After the show, Jack is approached by Sheeran’s manager, Debra Hammer, played by two time Emmy winner Kate McKinnon (Saturday Night Live). She is a Los Angles based music executive, who is very interested in representing Jack, and makes no pretense that she is going to reap great financial reward from his success. In addition to the aforementioned actors, there are others worthy of mention. Joel Fry (Game of Thrones), plays Rocky, Jack’s roadie, who more often than not, provides comic relief. Furthermore, Meera Syal and Sanjeev Bhaskar, who both received BAFTA nominations for their roles on “The Kumars at No. 42,” portray Jack’s parents Sheila and Jed. Additionally, late night talk show host and multiple Emmy winner James Corden (The Late Late Show with James Corden) has a cameo in the film. (As an aside: Ed Sheeran might not have been in the film, as his role was originally offered to Chris Martin, the lead singer of Coldplay, but Martin couldn’t take the part due to scheduling conflicts).
As I was watching the film, the following questions came to mind: Will Jack be exposed as a fraud? Are there other people out in the world, who remember “The Beatles?” Does Jack’s own conscious get the best of him? Does he admit, that his new found fame, is owed to a musical group, that only he remembers?
The film premiered on May 4, 2019 at the Tribeca Film Festival. Directed by Oscar winner Danny Boyle (Slumdog Millionaire), it comprises five different genres during its 116 minute runtime.

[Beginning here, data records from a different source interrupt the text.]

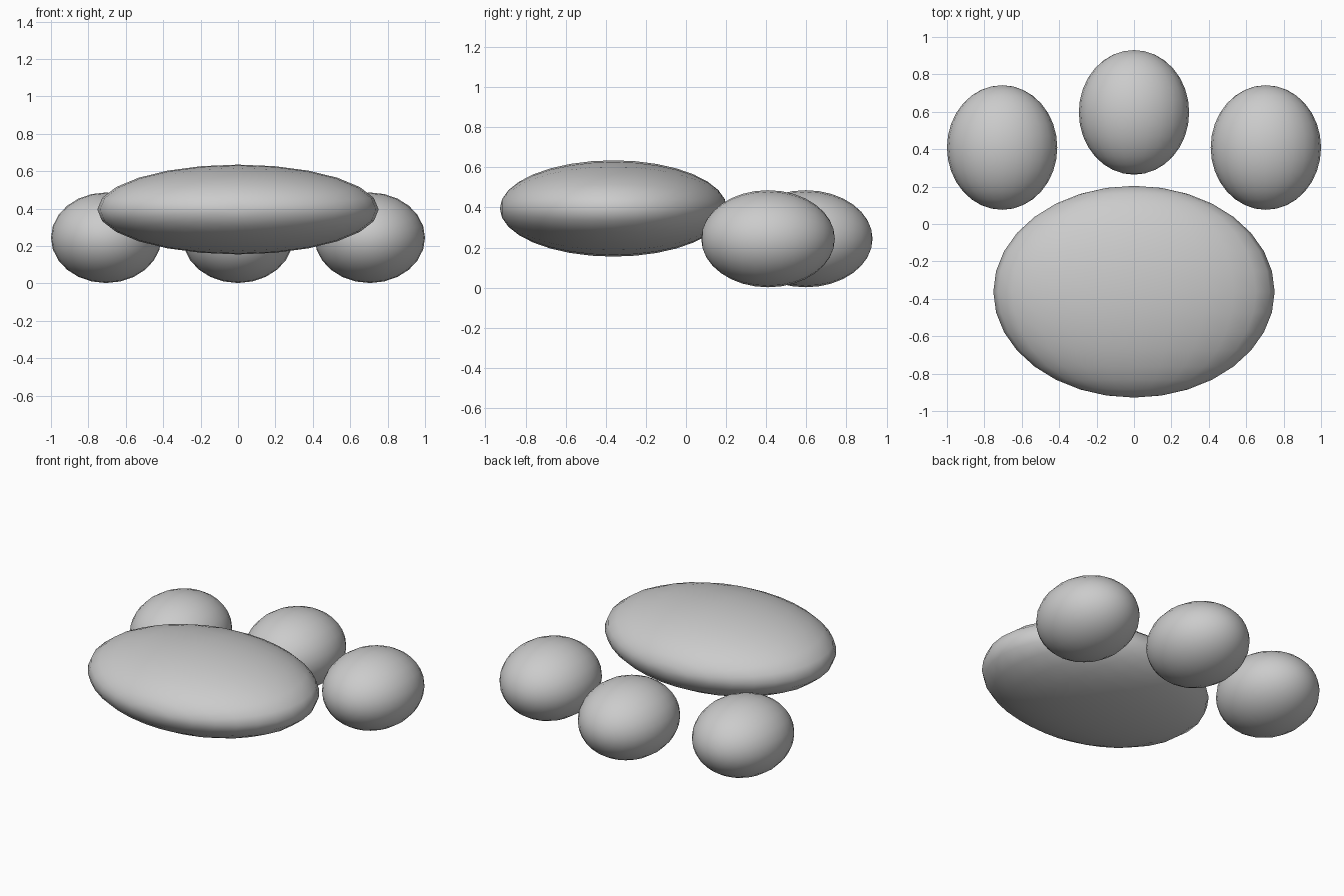
import bpy
import math

cube = bpy.data.objects.get("Cube")
if cube:
    bpy.data.objects.remove(cube, do_unlink=True)

# Single plain grey
grey = bpy.data.materials.new("plain_grey")
grey.use_nodes = True
colour = (0.6, 0.6, 0.6, 1)
grey.diffuse_color = colour
grey.node_tree.nodes["Principled BSDF"].inputs["Base Color"].default_value = colour


def ellipsoid(name, centre, radii):
    """Smooth ellipsoid whose poles point along y."""
    bpy.ops.mesh.primitive_uv_sphere_add(segments=24, ring_count=16, radius=1)
    ob = bpy.context.object
    ob.name = name
    ob.rotation_euler.x = math.pi / 2
    bpy.ops.object.transform_apply(location=False, rotation=True, scale=False)
    ob.location = centre
    ob.scale = radii
    bpy.ops.object.transform_apply(location=False, rotation=False, scale=True)
    bpy.ops.object.shade_smooth()
    ob.data.materials.append(grey)
    return ob


# Wide flattened pad
ellipsoid("main_pad", (0, -0.362, 0.395), (0.752, 0.566, 0.24))

# Three toe pads
toe_size = (0.295, 0.333, 0.242)
ellipsoid("middle_toe_pad", (0, 0.597, 0.244), toe_size)
for side, x in (("left", 0.705), ("right", -0.705)):
    ellipsoid(side + "_toe_pad", (x, 0.409, 0.244), toe_size)
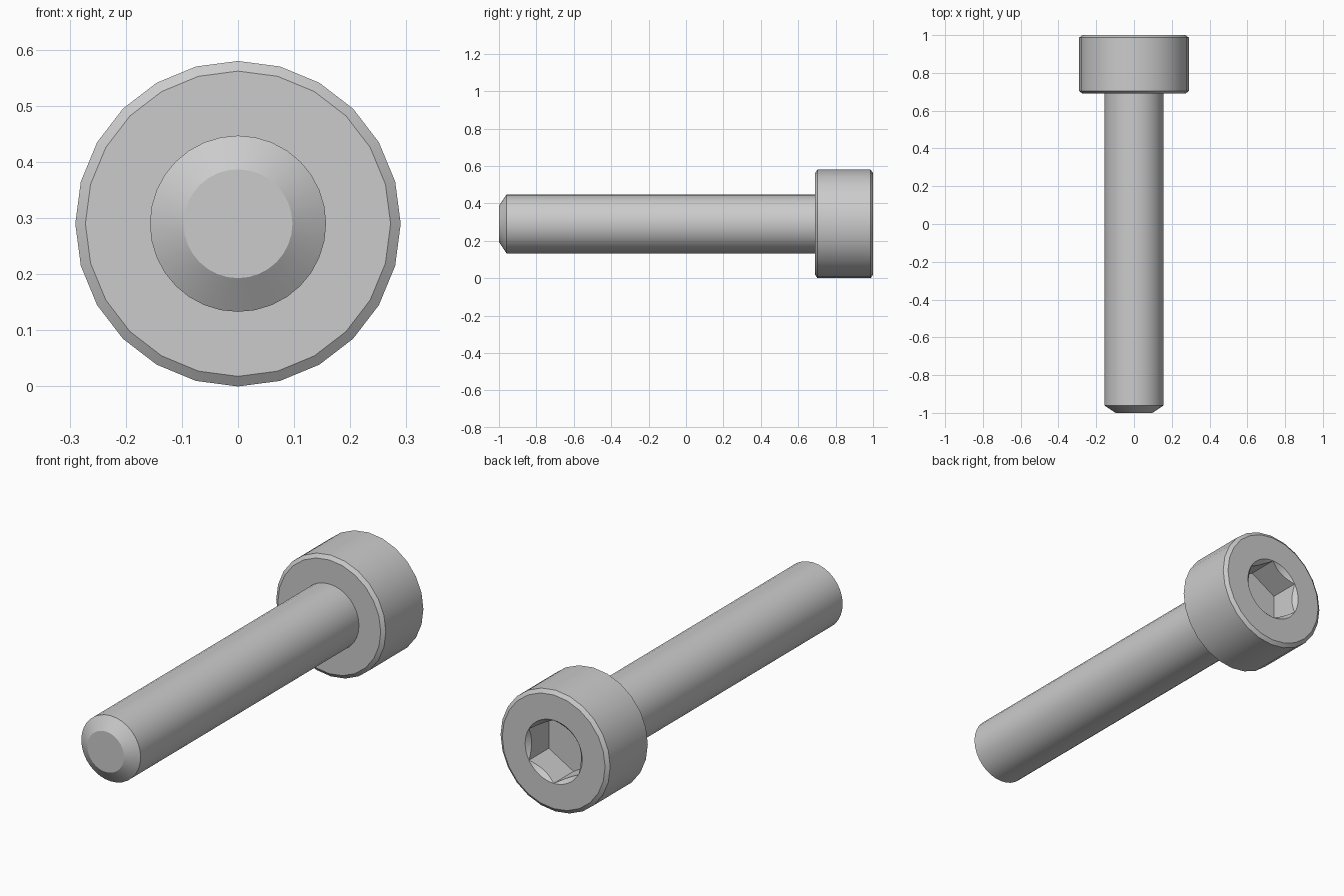
import bpy, bmesh, math
from mathutils import Matrix

cube = bpy.data.objects.get("Cube")
if cube:
    bpy.data.objects.remove(cube, do_unlink=True)

AXIS_Z = 0.29
steel = bpy.data.materials.new("grey steel")
steel.use_nodes = True
COLOUR = (0.6, 0.6, 0.6, 1)
steel.diffuse_color = COLOUR
steel.node_tree.nodes["Principled BSDF"].inputs["Base Color"].default_value = COLOUR


def lathe(name, profile, sides):
    """Closed solid along y from (radius, y) rings, with a vertex at the top."""
    bm = bmesh.new()
    rings = []
    for r, y in profile:
        ring = []
        for i in range(sides):
            a = 2 * math.pi * i / sides
            ring.append(bm.verts.new((r * math.sin(a), y, AXIS_Z + r * math.cos(a))))
        rings.append(ring)
    for a, b in zip(rings, rings[1:]):
        for i in range(sides):
            j = (i + 1) % sides
            bm.faces.new((a[i], a[j], b[j], b[i]))
    bm.faces.new(rings[0])
    bm.faces.new(rings[-1])
    bmesh.ops.recalc_face_normals(bm, faces=bm.faces)
    mesh = bpy.data.meshes.new(name)
    bm.to_mesh(mesh)
    bm.free()
    mesh.materials.append(steel)
    obj = bpy.data.objects.new(name, mesh)
    bpy.context.collection.objects.link(obj)
    return obj


def cut(target, cutter):
    mod = target.modifiers.new(cutter.name, 'BOOLEAN')
    mod.operation = 'DIFFERENCE'
    mod.solver = 'EXACT'
    mod.object = cutter
    bpy.context.view_layer.objects.active = target
    bpy.ops.object.modifier_apply(modifier=mod.name)
    bpy.data.objects.remove(cutter, do_unlink=True)


# Cylindrical head with chamfered rims
head = lathe("head", [(0.272, 0.69), (0.29, 0.703), (0.29, 0.987), (0.272, 1.0)], 24)

# Hexagonal socket with a countersunk mouth
cut(head, lathe("hex_socket", [(0.151, 0.85), (0.151, 1.05)], 6))
cut(head, lathe("socket_mouth", [(0.125, 0.974), (0.171, 1.02)], 48))

# Plain shank with a chamfered tip
shank = lathe("shank", [(0.097, -1.0), (0.157, -0.96), (0.157, 0.70)], 32)

for obj in (head, shank):
    bpy.ops.object.select_all(action='DESELECT')
    obj.select_set(True)
    bpy.context.view_layer.objects.active = obj
    bpy.ops.object.shade_smooth_by_angle(angle=math.radians(25))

The screenplay for the movie was written by three time BAFTA winner Richard Curtis (Love Actually) based on a story he wrote with Jack Barth (The Fabulous Picture Show). In addition to the seventeen “Beatles” songs that are included in the film’s soundtrack, the score, composed by two time Golden Globe nominee Daniel Pemberton (Gold), provided the right music for what was transpiring on screen. The film could be said to be a bit formulaic in its approach to the material; I wouldn’t argue against that. I also wouldn’t find fault with those that feel the characters, especially the romantic angle between Jack and Lily, needed to be fleshed out more, that’s a respectable point. This is the sort of film, however, where I didn’t much mind the two main critiques I’ve heard some people make about the movie. I went in to watch the film, wanting to see something fun, that featured music I knew I’d very much like, and that’s what it delivered.